It was nearly four years ago now when I had the joy of hearing NT Wright lecture in St Andrews. It was one of the James Gregory Public Lectures, and his topic was ‘Can a Scientist Believe in the Resurrection?’. Since then, of course, Tom Wright has been appointed to a Chair in New Testament and Early Christianity at that same university, and where just last week he gave his Inaugural Lecture titled ‘Imagining the Kingdom: Mission and Theology in Early Christianity’. Here’s a snippet:
The four gospels … are thus appropriately named ‘gospel’, in line both with Isaiah 40 and 52 and with the contemporary pagan usage. They themselves, in telling the story of how God became king in and through Jesus, invite their readers to the imaginative leap of saying, ‘Suppose this is how God has done it? Suppose the world’s way of empire is all wrong? Suppose there’s a different way, and suppose that Jesus, in his life, death and resurrection, has brought it about?’ And the gospels themselves, of course, contain stories at a second level, stories purportedly told by Jesus himself, which were themselves, in their day, designed to break open the worldview of their hearers and to initiate a massive imaginative leap to which Jesus gave the name ‘faith’. The gospels invite their readers, in other words, to a multiple exercise, both of imagining what it might have been like to make that leap in the first century (both for Jesus’ hearers and then, at a second stage, for their own readers) and, as a further stage again, of imagining what it might be like to do so today. For too long gospel study has been dominated by the attempt to make the gospels reflect, simply, the faith-world of the early church. Why, after all, the radical critics used to say, would the early Christians have been particularly interested in miscellaneous stories of what Jesus actually said or did, when all that really mattered was his saving death, making the gospels simply ‘passion narratives with extended introductions’? The conservative response has been that early converts would naturally want to know more about this Jesus in whom they had come to place their faith. But this stand-off, on both sides, has usually failed to reflect the larger question: that the gospels tell the story of Jesus not out of mere historical anecdotage or faith-projection, but because this is how Jesus launched the kingdom of God, which he then accomplished in his death and resurrection.
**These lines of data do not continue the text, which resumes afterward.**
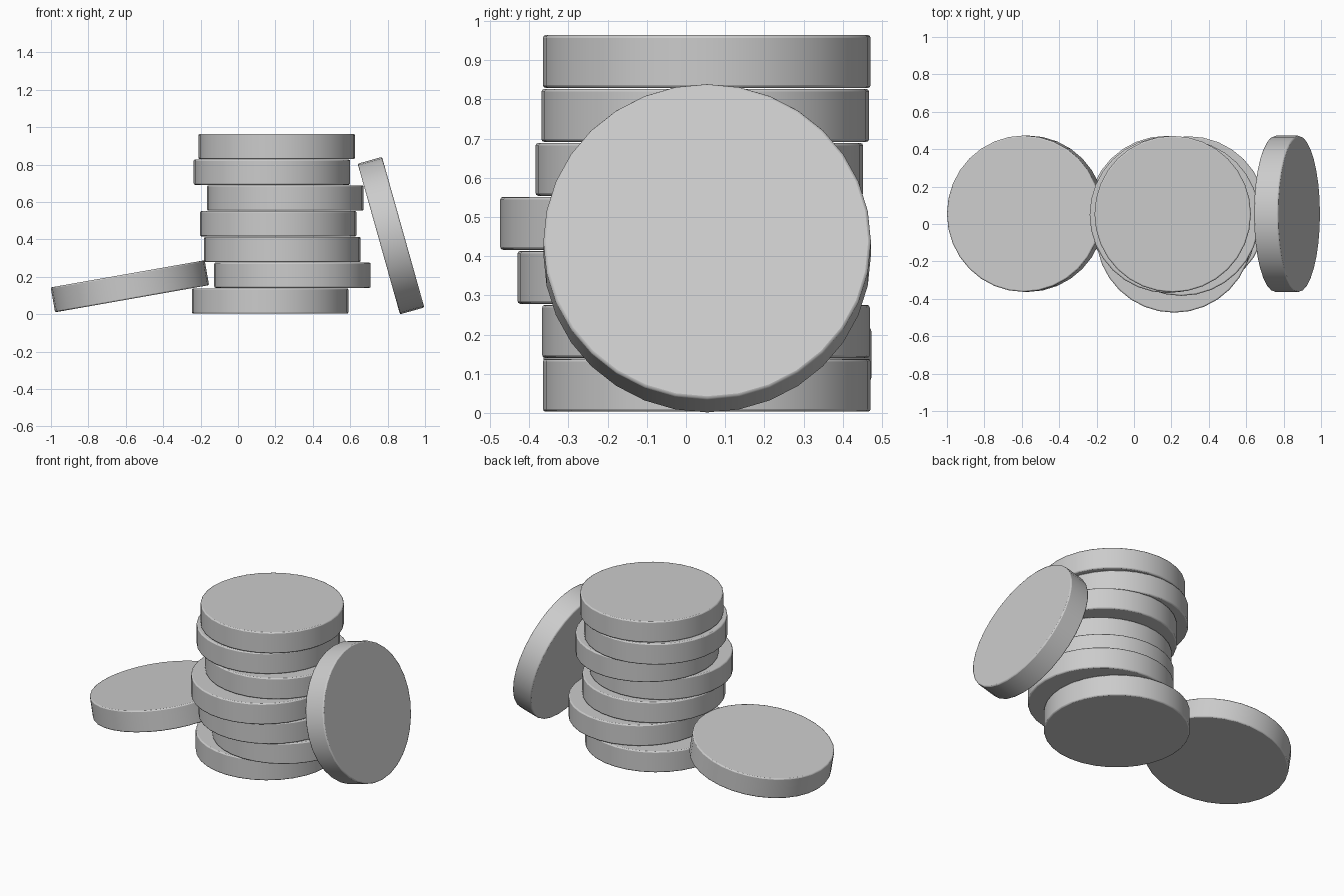
import bpy
from math import radians

if "Cube" in bpy.data.objects:
    bpy.data.objects.remove(bpy.data.objects["Cube"])

RADIUS, THICK = 0.418, 0.135


def coin(name, loc, tilt=0.0):
    """One disc with softly rounded rims, tilted about y."""
    bpy.ops.mesh.primitive_cylinder_add(
        vertices=32, radius=RADIUS, depth=THICK,
        location=loc, rotation=(0, radians(tilt), 0))
    ob = bpy.context.object
    ob.name = name
    bevel = ob.modifiers.new("rim", 'BEVEL')
    bevel.width = 0.007
    bevel.segments = 2
    bevel.limit_method = 'ANGLE'
    bevel.angle_limit = radians(40)
    bpy.ops.object.shade_smooth_by_angle(angle=radians(35))
    return ob


# Uneven stack of seven discs, bottom to top
offsets = [(0.172, 0.053), (0.291, 0.051), (0.237, -0.012), (0.215, -0.056),
           (0.253, 0.034), (0.181, 0.049), (0.207, 0.053)]
for i, (x, y) in enumerate(offsets):
    coin(f"stack_disc_{i + 1}", (x, y, 0.0705 + i * 0.1377))

# Disc resting on the bottom of the stack, and disc leaning against its side
coin("resting_disc", (-0.578, 0.055, 0.149), -10)
coin("leaning_disc", (0.818, 0.054, 0.42), 74.3)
Even to hold this possibility in one’s head requires, in today’s western church, whether radical or conservative, no less than in the non-Christian world, a huge effort of the imagination.
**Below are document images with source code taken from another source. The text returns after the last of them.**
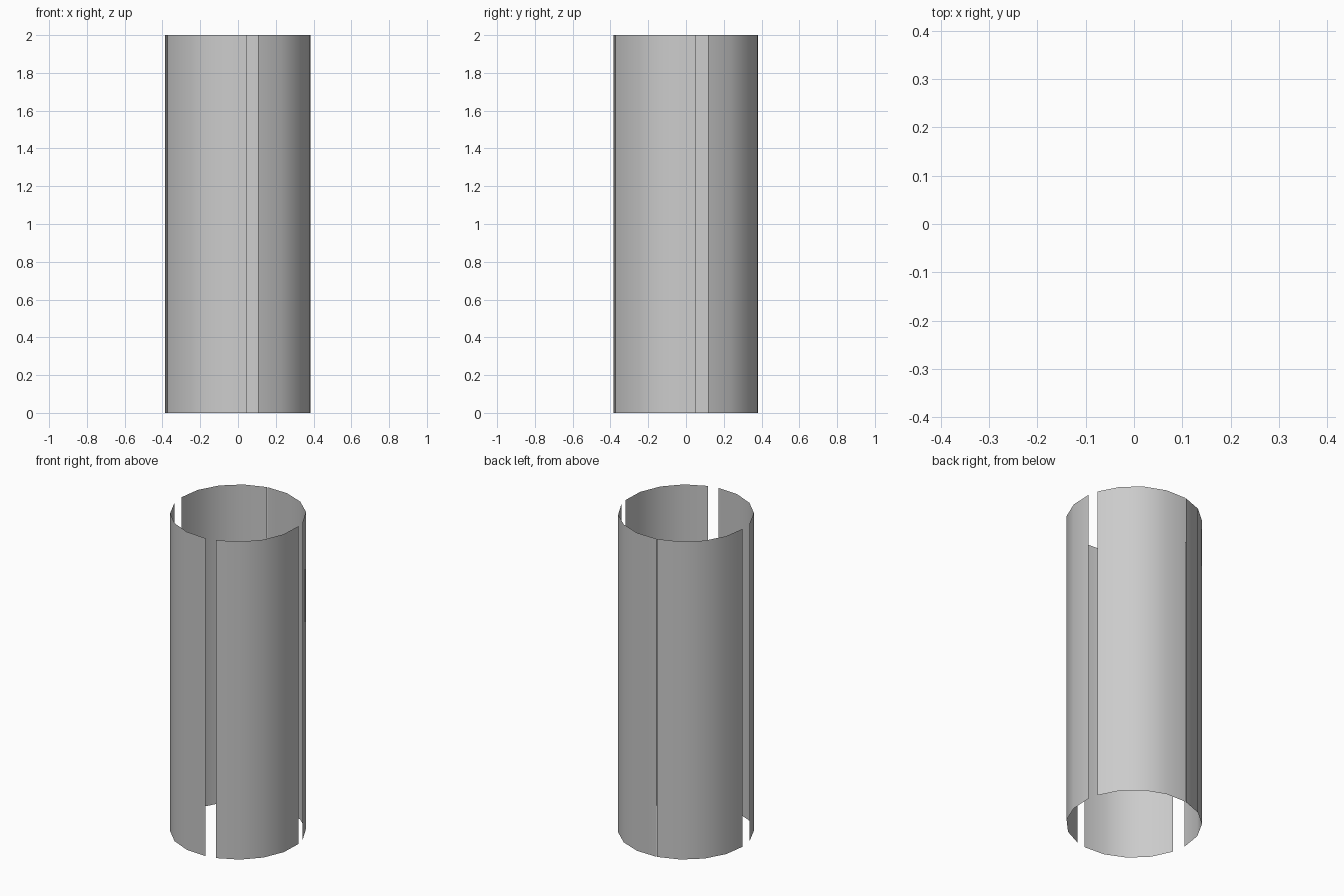
import bpy, math

if "Cube" in bpy.data.objects:
    bpy.data.objects.remove(bpy.data.objects["Cube"])

R, H, STEPS = 0.387, 2.0, 4
SPAN = 81.8  # arc covered by each panel, degrees


def curved_panel(name, start):
    # single-skin curved wall panel, open top and bottom
    verts, faces = [], []
    for i in range(STEPS + 1):
        a = math.radians(start + SPAN * i / STEPS)
        x, y = R * math.cos(a), R * math.sin(a)
        verts += [(x, y, 0), (x, y, H)]
    for i in range(STEPS):
        b = 2 * i
        faces.append((b, b + 2, b + 3, b + 1))
    mesh = bpy.data.meshes.new(name)
    mesh.from_pydata(verts, [], faces)
    mesh.polygons.foreach_set("use_smooth", [True] * STEPS)
    mesh.update()
    obj = bpy.data.objects.new(name, mesh)
    bpy.context.collection.objects.link(obj)


# four panels around the tube: three open slots and one nearly closed seam
for name, start in (("front_right_panel", -74.0), ("back_right_panel", 17.4),
                    ("back_left_panel", 99.9), ("front_left_panel", 194.8)):
    curved_panel(name, start)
This imagination, like all good right-brain activity, must then be firmly and thoroughly worked through the left brain, disciplined by the rigorous historical and textual analysis for which the discipline of biblical studies has rightly become famous. But, by itself, the left brain will produce, and has often produced, a discipline full of facts but without meaning, high on analysis and low on reconstruction, good at categories and weak on the kingdom.
You can read the whole lecture here.